Ginnie Mae has a portfolio of $2 trillion [dollars] in mortgage-backed securities that provide crucial support to all Americans – and veterans in particular – through more than 2.9 million loans issued to veteran homebuyers.
The presence and execution of the VA home loan guaranty program, with Ginnie Mae as their source of liquidity, instills continuity and confidence in our housing markets when those virtues come in short supply. They fulfill a critical mission for our country – ensuring steady funding for veterans, which count among them so many brave veterans on their road back to civilian life.
We are fortunate to have Acting President Maren Kasper at the helm of Ginnie Mae, who is here with us today. Maren has done a great job, and we are grateful for her insight and steady leadership.
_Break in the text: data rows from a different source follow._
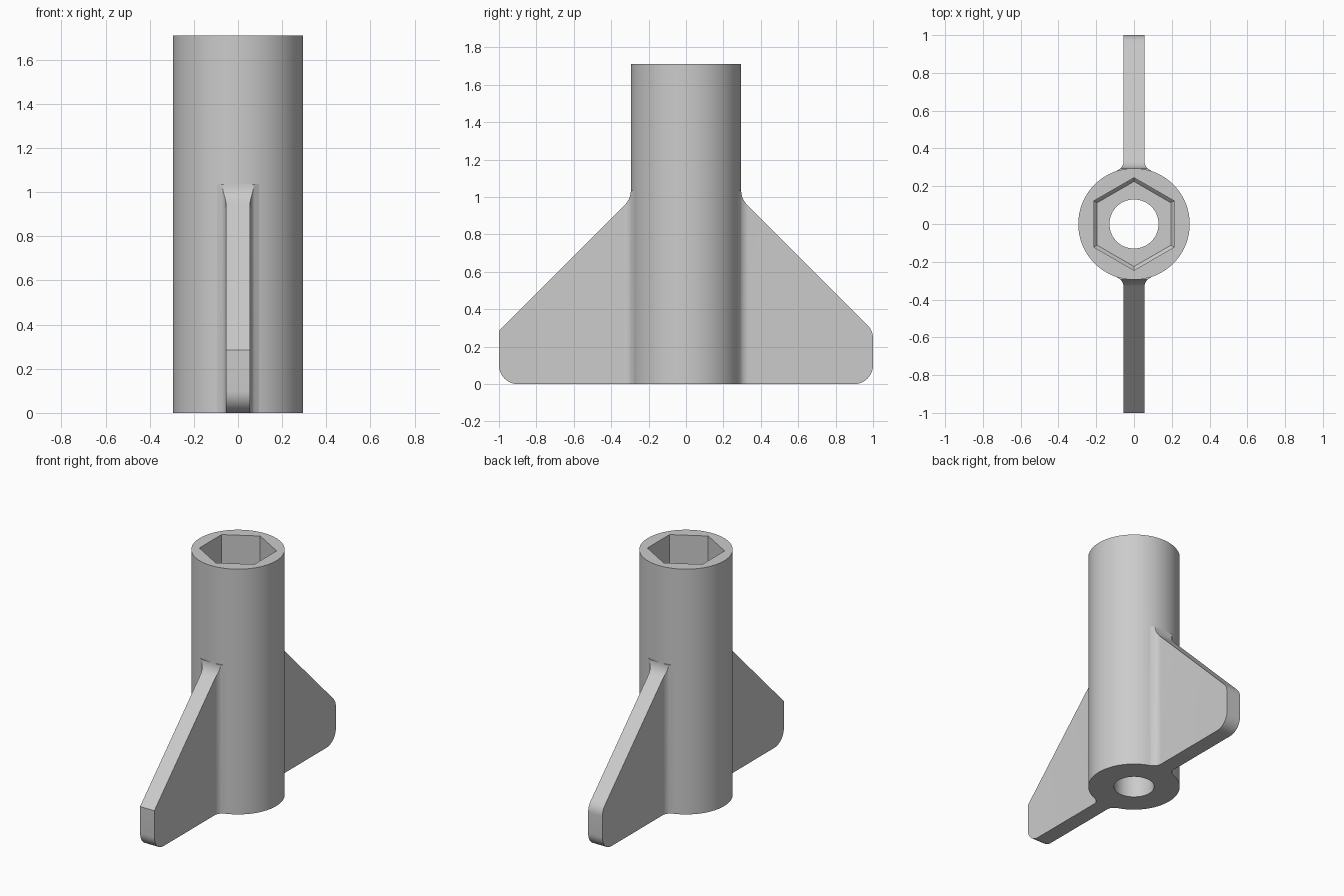
import bpy, bmesh
from math import sqrt, sin, cos, pi, radians

cube = bpy.data.objects.get("Cube")
if cube:
    bpy.data.objects.remove(cube, do_unlink=True)

R, HEIGHT = 0.295, 1.71          # tube
HALF, FILLET = 0.055, 0.06       # wing half thickness, fillet to the tube
BLEND, ROUND = 0.11, 0.1         # slope-to-tube blend, rounded corners
SLOPE = 1.285                    # slope line: z = SLOPE - y

grey = bpy.data.materials.new("light grey")
grey.use_nodes = True
grey.diffuse_color = (0.6, 0.6, 0.6, 1)
grey.node_tree.nodes["Principled BSDF"].inputs["Base Color"].default_value = (0.6, 0.6, 0.6, 1)


def loft(name, rings):
    """Solid skinned through a list of equal-length closed rings."""
    bm = bmesh.new()
    loops = [[bm.verts.new(p) for p in ring] for ring in rings]
    n = len(loops[0])
    for a, b in zip(loops, loops[1:]):
        for i in range(n):
            j = (i + 1) % n
            bm.faces.new((a[i], a[j], b[j], b[i]))
    bm.faces.new(loops[0])
    bm.faces.new(loops[-1])
    bmesh.ops.recalc_face_normals(bm, faces=bm.faces)
    mesh = bpy.data.meshes.new(name)
    bm.to_mesh(mesh)
    bm.free()
    mesh.materials.append(grey)
    obj = bpy.data.objects.new(name, mesh)
    bpy.context.collection.objects.link(obj)
    return obj


def column(name, profile, sides):
    """Upright solid from (radius, z) pairs, one corner pointing to +y."""
    angles = [2 * pi * i / sides for i in range(sides)]
    return loft(name, [[(r * sin(a), r * cos(a), z) for a in angles] for r, z in profile])


def arc(r, d):
    return sqrt(max(r * r - d * d, 0))


def wing(name, side, round_top):
    """Upright triangular wing, skinned from rectangles along y."""
    fillet_y = sqrt((R + FILLET) ** 2 - (HALF + FILLET) ** 2)
    root_y = fillet_y * R / (R + FILLET)
    blend_z = SLOPE - R + BLEND * (sqrt(2) - 1)
    blend_y = R + BLEND * (1 - sqrt(0.5))
    corner = 1 - ROUND
    top_z = SLOPE - 1 - ROUND * (sqrt(2) - 1)
    top_y = corner + ROUND * sqrt(0.5)

    # Stations crowd together where the outline curves
    ease = [1 - cos(pi / 2 * i / 10) for i in range(11)]
    ys = [root_y - 0.02, root_y] + [R + (fillet_y - R) * e for e in ease]
    ys += [blend_y] + [corner + ROUND * sin(pi / 2 * i / 12) for i in range(13)]

    rings = []
    for y in sorted(set(ys)):
        w, top, bottom = HALF, SLOPE - y, 0
        if y < fillet_y:
            w = HALF + FILLET - arc(FILLET, fillet_y - max(y, root_y))
        if y < blend_y:
            top = blend_z - arc(BLEND, R + BLEND - max(y, R))
        if y > corner:
            bottom = ROUND - arc(ROUND, y - corner)
        if round_top and y > top_y:
            top = top_z + arc(ROUND, y - corner)
        rings.append([(-w, side * y, bottom), (w, side * y, bottom),
                      (w, side * y, top), (-w, side * y, top)])
    return loft(name, rings)


# Tube, wings and cutters
body = column("tube_with_wings", [(R, 0), (R, HEIGHT)], 96)
front_wing = wing("front_wing", -1, False)
back_wing = wing("back_wing", 1, True)
floor = 0.7
socket = column("hex_socket_cutter",
                [(0.225, floor), (0.245, floor + 0.02), (0.245, HEIGHT + 0.1)], 6)
bore = column("bore_cutter", [(0.13, -0.1), (0.13, HEIGHT)], 64)

# Join the wings, then cut the socket and the bore
bpy.context.view_layer.objects.active = body
for part, operation in ((front_wing, 'UNION'), (back_wing, 'UNION'),
                        (socket, 'DIFFERENCE'), (bore, 'DIFFERENCE')):
    mod = body.modifiers.new(part.name, 'BOOLEAN')
    mod.operation, mod.object, mod.solver = operation, part, 'EXACT'
    bpy.ops.object.modifier_apply(modifier=mod.name)
    bpy.data.objects.remove(part, do_unlink=True)

bpy.ops.object.select_all(action='DESELECT')
body.select_set(True)
bpy.ops.object.shade_smooth_by_angle(angle=radians(30))
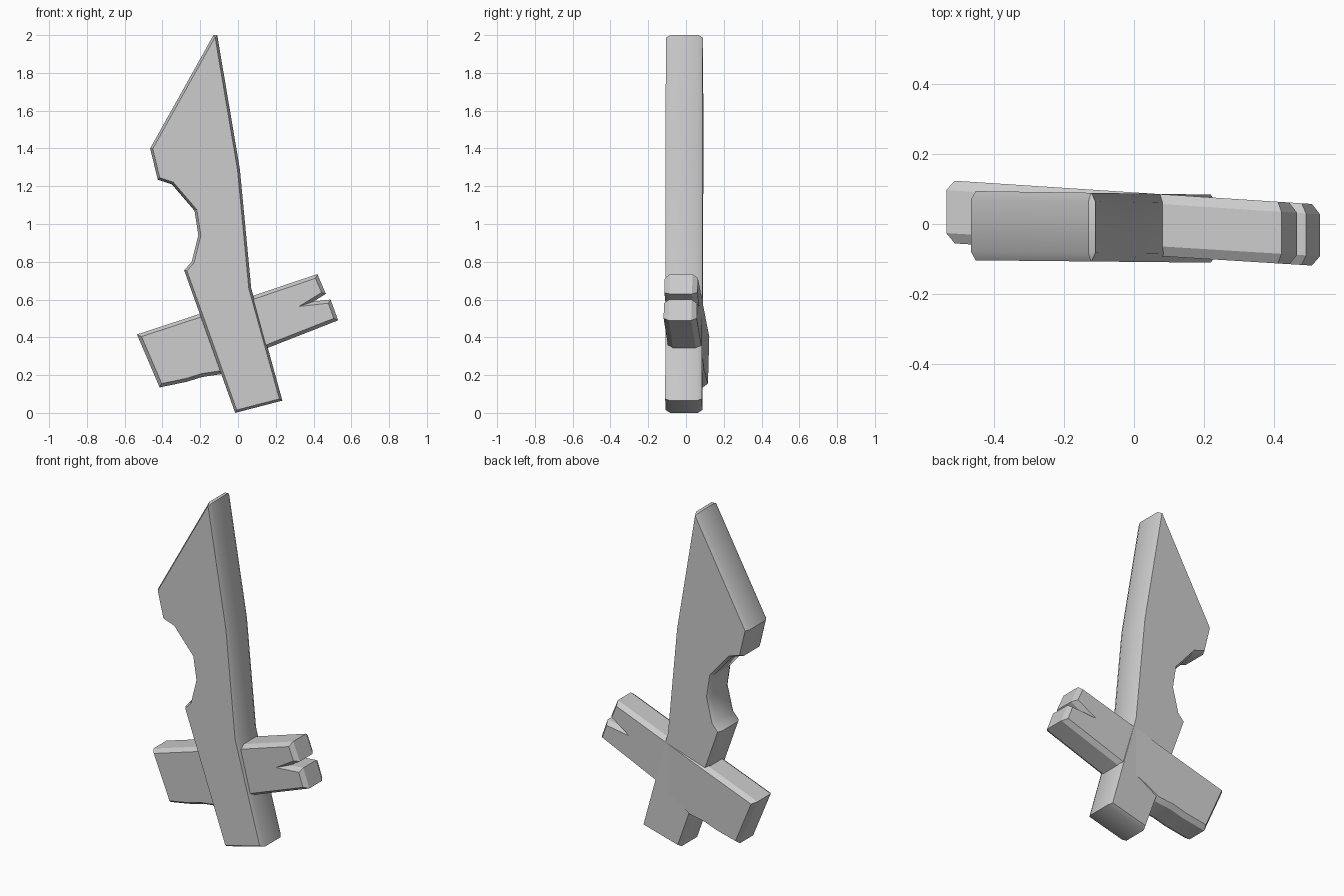
import bpy, bmesh, math
from mathutils import Vector

if "Cube" in bpy.data.objects:
    bpy.data.objects.remove(bpy.data.objects["Cube"])


def inset_outline(pts, d):
    """Mitred inward offset of a clockwise outline."""
    out = []
    for i, p in enumerate(pts):
        p = Vector(p)
        a = (p - Vector(pts[i - 1])).normalized()
        b = (Vector(pts[(i + 1) % len(pts)]) - p).normalized()
        na, nb = Vector((a.y, -a.x)), Vector((b.y, -b.x))
        out.append(p + (na + nb) * d / (1 + na.dot(nb)))
    return out


def plank(name, outline, front, back, inset, depth):
    """Extruded outline with chamfered rims; front/back are (y at x=0, slope)."""
    bm = bmesh.new()
    inner = inset_outline(outline, inset)
    rings = []
    for pts, (y, slope), dy in ((inner, front, 0), (outline, front, depth),
                                (outline, back, -depth), (inner, back, 0)):
        rings.append([bm.verts.new((p[0], y + slope * p[0] + dy, p[1])) for p in pts])
    n = len(outline)
    for r0, r1 in zip(rings, rings[1:]):
        for i in range(n):
            j = (i + 1) % n
            bm.faces.new((r0[i], r0[j], r1[j], r1[i]))
    bm.faces.new(rings[0])
    bm.faces.new(rings[-1])
    bmesh.ops.recalc_face_normals(bm, faces=bm.faces)
    mesh = bpy.data.meshes.new(name)
    bm.to_mesh(mesh)
    bm.free()
    obj = bpy.data.objects.new(name, mesh)
    bpy.context.collection.objects.link(obj)
    bpy.ops.object.select_all(action='DESELECT')
    obj.select_set(True)
    bpy.context.view_layer.objects.active = obj
    bpy.ops.object.shade_smooth_by_angle(angle=math.radians(28))
    return obj


# Long board: pointed blade, notched edge and handle in one piece
plank("blade_board",
      [(-0.13, 2.0), (-0.11, 2.0), (0.01, 1.29), (0.07, 0.66), (0.235, 0.065),
       (-0.015, 0.0), (-0.285, 0.755), (-0.245, 0.80), (-0.21, 0.94),
       (-0.23, 1.07), (-0.35, 1.21), (-0.425, 1.235), (-0.465, 1.40)],
      front=(-0.108, -0.01), back=(0.087, -0.015), inset=0.013, depth=0.025)

# Slanted cross board with a split right end
plank("cross_board",
      [(-0.535, 0.415), (-0.20, 0.525), (0.08, 0.62), (0.42, 0.735), (0.465, 0.63),
       (0.40, 0.59), (0.49, 0.60), (0.53, 0.49), (0.16, 0.345), (-0.09, 0.205),
       (-0.19, 0.19), (-0.27, 0.165), (-0.415, 0.135)],
      front=(-0.087, -0.062), back=(0.09, -0.065), inset=0.018, depth=0.028)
At HUD, we understand that a strong secondary market is critical for homeowners, and the VA. And we are committed to ensuring the strong safety and soundness of both Ginnie Mae and the VA’s program to protect taxpayers and bolster homeownership opportunities for our nation’s veterans, which is why we have implemented a broad array of reforms to bolster their financial future.
By keeping mortgages accessible to hardworking Americans and veterans, HUD’s programs strive to Make Housing Affordable Again. And while the tremendous debt we owe to our nation’s brothers and sisters in arms may never be fully repaid, we can and will do everything in our power to leverage the benefits of the GI Bill and HUD’s programs to provide quality, affordable homes for Americans of all stripes. This includes the work that both of our Departments do to combat loan churning of our veteran borrowers, which adds unnecessary costs and risk to these veteran homeowners and taxpayer backing the VA and Ginnie Mae programs. I commend the teams for their accomplishments to date, but know there is more to be done – and I encourage collaboration to continue to eradicate this behavior from our programs.
To this end, HUD has made tremendous strides toward increasing the availability of homes for our nation’s heroes. Nationwide, the total number of reported homeless veterans decreased by more than five percent last year, and has decreased by roughly half since 2010 — prompting 71 communities across 33 different states to declare an effective end to veteran homelessness in their areas. Three states — Virginia, Connecticut and Delaware — have declared an effective end to veteran homelessness altogether, which means that more veterans are securing more affordable and higher quality homes. Each year, HUD is proud to serve more than a million people through emergency shelter, transitional, and permanent housing programs. With rents rising faster than incomes in many parts of the country, however, we need to bring everybody to the table to produce more affordable housing and ease the pressure that still is forcing too many of our country’s servicemen and women out of the housing market. This is not solely a federal problem — it’s everybody’s problem, one that we need to work together to solve.
During this month of June – which has been designated by President Trump as National Homeownership Month – we are reminded that homes are not simply physical structures – they are social, cultural, and economic engines. They are where families are raised, and communities are interconnected.
Accomplishing this mission is a team effort, and we are lucky to have such wonderful teammates in the form of the Department of Veteran Affairs, and the private sector partners who tirelessly work by our side. Our deepest gratitude goes out to these partners who are indeed on the front lines of America’s fight for prosperity.
May God bless our brave men and women who serve, their families, and all those who uphold the strength and freedom of these United States – the great nation we call home.